Over the last decade, Hakeem Seriki has lived up to one-half of his stage name.
After dominating the iTunes charts, winning a Grammy Award in 2007 and nurturing his music label on Universal Records, Chamillionaire certainly has money in the bank.
But the rapper is fulfilling his self-professed transformation. In chameleon-like fashion, he appears to be changing -- from feared underground-rap up-and-comer to a technology-consumed geek.
He spends a great deal of time on Twitter, conversing directly with fans and sending dozens of tweets some days. That time commitment is one of the reasons Miley Cyrus says she ditched Twitter.
Perhaps surprisingly, the platinum-selling rapper is a regular at technology conferences. He showed up at Digital Hollywood last year and sat on the panel of judges at TechCrunch50 last month. Pop & Hiss met up with Chamillionaire a few weeks ago at 140: The Twitter Conference in Los Angeles, where the rapper participated in panels the first day and, unlike most celebs, returned the second day to listen.

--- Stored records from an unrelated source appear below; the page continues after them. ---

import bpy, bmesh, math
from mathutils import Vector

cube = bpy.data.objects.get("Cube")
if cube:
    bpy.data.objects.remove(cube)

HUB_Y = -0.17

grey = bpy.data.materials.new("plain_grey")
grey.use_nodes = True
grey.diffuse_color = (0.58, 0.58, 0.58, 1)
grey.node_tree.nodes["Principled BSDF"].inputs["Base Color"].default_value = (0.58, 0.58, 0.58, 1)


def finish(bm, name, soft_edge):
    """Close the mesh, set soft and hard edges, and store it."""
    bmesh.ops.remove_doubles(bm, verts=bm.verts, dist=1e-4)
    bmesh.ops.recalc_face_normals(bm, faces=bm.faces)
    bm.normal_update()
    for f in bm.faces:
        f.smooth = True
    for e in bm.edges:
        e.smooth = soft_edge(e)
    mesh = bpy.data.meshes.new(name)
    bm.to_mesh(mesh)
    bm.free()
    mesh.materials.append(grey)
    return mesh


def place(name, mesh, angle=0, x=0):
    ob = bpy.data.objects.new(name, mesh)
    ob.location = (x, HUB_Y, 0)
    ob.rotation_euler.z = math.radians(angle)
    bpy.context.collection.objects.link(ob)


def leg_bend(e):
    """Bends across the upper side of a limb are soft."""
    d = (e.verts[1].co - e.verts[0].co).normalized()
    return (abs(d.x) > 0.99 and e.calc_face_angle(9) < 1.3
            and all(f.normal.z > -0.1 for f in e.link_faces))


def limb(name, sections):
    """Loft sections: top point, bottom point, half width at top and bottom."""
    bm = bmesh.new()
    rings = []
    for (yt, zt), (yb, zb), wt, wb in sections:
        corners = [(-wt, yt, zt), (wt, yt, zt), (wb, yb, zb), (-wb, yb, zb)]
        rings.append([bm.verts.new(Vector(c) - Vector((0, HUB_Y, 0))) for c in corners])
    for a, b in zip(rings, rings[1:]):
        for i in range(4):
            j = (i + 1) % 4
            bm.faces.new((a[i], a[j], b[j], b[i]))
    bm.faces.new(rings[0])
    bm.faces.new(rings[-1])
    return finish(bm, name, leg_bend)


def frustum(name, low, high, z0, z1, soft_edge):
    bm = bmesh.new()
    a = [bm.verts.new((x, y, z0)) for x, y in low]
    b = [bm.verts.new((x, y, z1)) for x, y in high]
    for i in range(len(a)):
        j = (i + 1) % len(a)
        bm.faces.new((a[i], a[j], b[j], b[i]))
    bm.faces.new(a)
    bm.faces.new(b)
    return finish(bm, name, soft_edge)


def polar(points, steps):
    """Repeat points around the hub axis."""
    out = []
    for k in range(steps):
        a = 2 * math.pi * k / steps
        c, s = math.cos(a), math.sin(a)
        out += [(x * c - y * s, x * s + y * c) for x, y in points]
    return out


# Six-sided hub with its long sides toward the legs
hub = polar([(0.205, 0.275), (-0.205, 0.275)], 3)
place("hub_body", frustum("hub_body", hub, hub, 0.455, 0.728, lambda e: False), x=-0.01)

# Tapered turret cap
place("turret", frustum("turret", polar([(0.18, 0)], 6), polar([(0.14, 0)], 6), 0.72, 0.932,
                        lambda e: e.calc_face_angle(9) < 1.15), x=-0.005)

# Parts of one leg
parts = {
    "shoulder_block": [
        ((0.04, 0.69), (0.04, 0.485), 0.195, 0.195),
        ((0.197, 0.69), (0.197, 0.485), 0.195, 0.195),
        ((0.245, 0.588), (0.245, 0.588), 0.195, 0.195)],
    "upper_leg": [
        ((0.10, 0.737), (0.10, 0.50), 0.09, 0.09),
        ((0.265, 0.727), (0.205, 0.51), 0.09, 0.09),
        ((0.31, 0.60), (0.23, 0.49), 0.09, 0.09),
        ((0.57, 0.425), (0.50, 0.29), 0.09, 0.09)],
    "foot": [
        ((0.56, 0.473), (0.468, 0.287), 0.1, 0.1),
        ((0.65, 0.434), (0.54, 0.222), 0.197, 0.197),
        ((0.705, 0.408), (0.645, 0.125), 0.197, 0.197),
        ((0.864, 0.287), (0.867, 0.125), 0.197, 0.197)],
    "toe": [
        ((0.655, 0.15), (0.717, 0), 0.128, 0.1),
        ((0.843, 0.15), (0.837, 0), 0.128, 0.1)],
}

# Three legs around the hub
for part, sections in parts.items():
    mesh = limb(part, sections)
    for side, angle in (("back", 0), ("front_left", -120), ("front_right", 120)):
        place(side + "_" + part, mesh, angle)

Looking around the room, Chamillionaire, with his backward cap, T-shirt and gold chain necklace, isn't hard to pick out from the sharply dressed twenty- and thirtysomethings. We predict the vast majority have Jack Johnson on their iPods.
Why is Chamillionaire here?
"People always put you in a box as a rapper," Chamillionaire said passionately, "especially when I get up on a panel and start speaking, and I start speaking when I got some sense. They're like, 'Oh, well, I didn't expect him to have sense.'
"I'm a human before I'm even a rapper," he said. "I'm just like you. I want to know about interesting things and new things that are coming out. If Google is coming out with Google Wave, I want to know too, just like you want to know."
Is Chamillionaire a closet geek? "Not necessarily, man," he said. "I just think knowledge makes the world go 'round, man. So, if that makes me a geek, then cool."
Before Twitter was in the public eye, Chamillionaire had met Twitter's co-founders at -- where else -- a tech conference. "They were telling me all about Twitter," Chamillionaire said. "And I was like, 'Man, I don't now if that's going to work, man. I think people want more, not less.' "
Chamillionaire may not have a future as a tech visionary, but he can definitely put it to good business use. He still makes music, but his priorities have shifted since the days when he was an unknown crafting mixtapes at home.
Now, Chamillionaire has more conversations about consumer bases and social-media marketing than rhyme schemes. "It's kind of hard because it messes up the creative part," he said. "My last album, I had to be the administrator on the whole project. So, I basically had to deal with every signature, every lawyer."
"I try to balance it, but at the end of the day, man, it's like 90% business, 10% music."
-- Mark Milian
Follow my random thoughts on rock music and technology on Twitter @markmilian.